Farmers prefer resolved trade dispute over $12 billion in aid
Farmers will get assistance for the ongoing trade dispute with China under the Commodity Credit Corporation Charter Act (CCC).
The Department of Agriculture will authorize and administer up to $12 billion in programs, in line with the $11 billion impact of expected tariffs on U.S. agriculture.
There are three parts to the CCC. First, the Farm Service Agency will run a market facilitation program to provide incremental payments to soybeans, sorghum, corn, wheat, cotton, dairy, and hog producers.
The USDA will also implement a Food Purchase and Distribution Program through the Agricultural Marketing Service to buy unexpected food surpluses and send them to food banks and nutrition programs.
Third, the CCC will implement a Trade Promotion Program through the Foreign Agriculture Service to develop new markets.
Secretary of Agriculture Sonny Perdue says, "This is a short-term solution to allow President Trump time to work on long-term trade deals to benefit agriculture and the entire U.S. economy,”
In a press conference, the USDA says details on payments will come in in the next couple of weeks and they have been looking at this process since April. Ultimately they only expect this to last one year. They will notify Congress, but the CCC is an existing program and does not need approval.
Iowa Farm Bureau President Craig Hill says farmers want free access to global markets with no tariffs, "We certainly have not heard a clamoring from farmers for financial assistance from the federal government. What we have heard is to end this trade dispute quickly and get back to normal trading patterns and prove our prices to where profits can be achieved in corn, soybeans and pork and many other commodities that Iowa farmers grow."
Other agriculture groups and Iowa leaders agree with the USDA that this year of financial aid for farmers is only a short-term fix. The long-term solution they add is repaired trade relationships.
Hill was in Washington D.C. last week and had the opportunity to meet with U.S. trade officials. He says the U.S. could be in this trade dispute longer than anticipated. If that's the case, the short-term financial aid will add some stability.

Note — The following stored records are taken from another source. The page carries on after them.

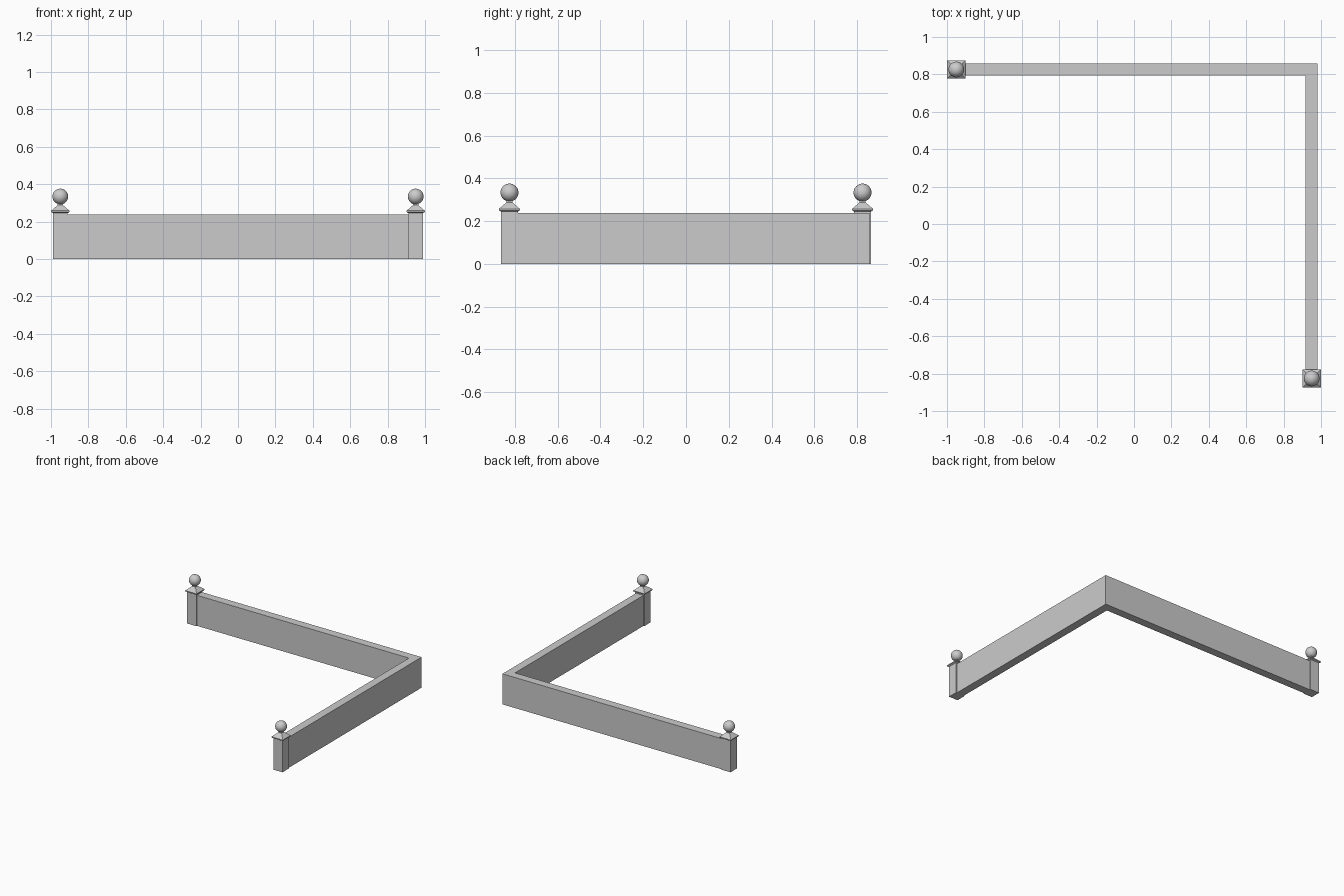
import bpy, bmesh

if "Cube" in bpy.data.objects:
    bpy.data.objects.remove(bpy.data.objects["Cube"])

POST_X, POST_Y = 0.95, 0.826   # post centres (mirrored across the diagonal)
WALL_HALF, WALL_TOP = 0.032, 0.238


def make_object(name, bm):
    bmesh.ops.recalc_face_normals(bm, faces=bm.faces)
    mesh = bpy.data.meshes.new(name)
    bm.to_mesh(mesh)
    bm.free()
    obj = bpy.data.objects.new(name, mesh)
    bpy.context.collection.objects.link(obj)
    return obj


def square_stack(name, x, y, profile):
    """Square-section solid through a list of (half width, height)."""
    bm = bmesh.new()
    rings = [[bm.verts.new((x + sx * h, y + sy * h, z))
              for sx, sy in ((-1, -1), (1, -1), (1, 1), (-1, 1))]
             for h, z in profile]
    for low, high in zip(rings, rings[1:]):
        for i in range(4):
            j = (i + 1) % 4
            bm.faces.new((low[i], low[j], high[j], high[i]))
    bm.faces.new(rings[0][::-1])
    bm.faces.new(rings[-1])
    return make_object(name, bm)


# L-shaped wall, extruded from its plan outline
w = WALL_HALF
outline = [(-POST_X, POST_Y + w), (-POST_X, POST_Y - w),
           (POST_X - w, POST_Y - w), (POST_X - w, -POST_Y),
           (POST_X + w, -POST_Y), (POST_X + w, POST_Y + w)]
bm = bmesh.new()
base = bm.faces.new([bm.verts.new((x, y, 0)) for x, y in outline])
top = bmesh.ops.extrude_face_region(bm, geom=[base], use_keep_orig=True)
for v in top["geom"]:
    if isinstance(v, bmesh.types.BMVert):
        v.co.z = WALL_TOP
make_object("corner_wall", bm)

# End posts with pyramid caps and ball finials
for side, x, y in (("left", -POST_X, POST_Y), ("right", POST_X, -POST_Y)):
    square_stack(side + "_post", x, y, [(0.039, 0), (0.039, 0.252)])
    square_stack(side + "_post_cap", x, y,
                 [(0.036, 0.243), (0.049, 0.251), (0.049, 0.258),
                  (0.014, 0.288), (0.014, 0.298)])
    bm = bmesh.new()
    bmesh.ops.create_uvsphere(bm, u_segments=32, v_segments=16, radius=0.042)
    bmesh.ops.translate(bm, verts=bm.verts, vec=(x, y, 0.334))
    for f in bm.faces:
        f.smooth = True
    make_object(side + "_ball_finial", bm)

Hill says, "But I think the reality is this may persist for some time. So, the financial aid announcement that we received today is a patch. It will help us bridge over to the thinking of next year's crop."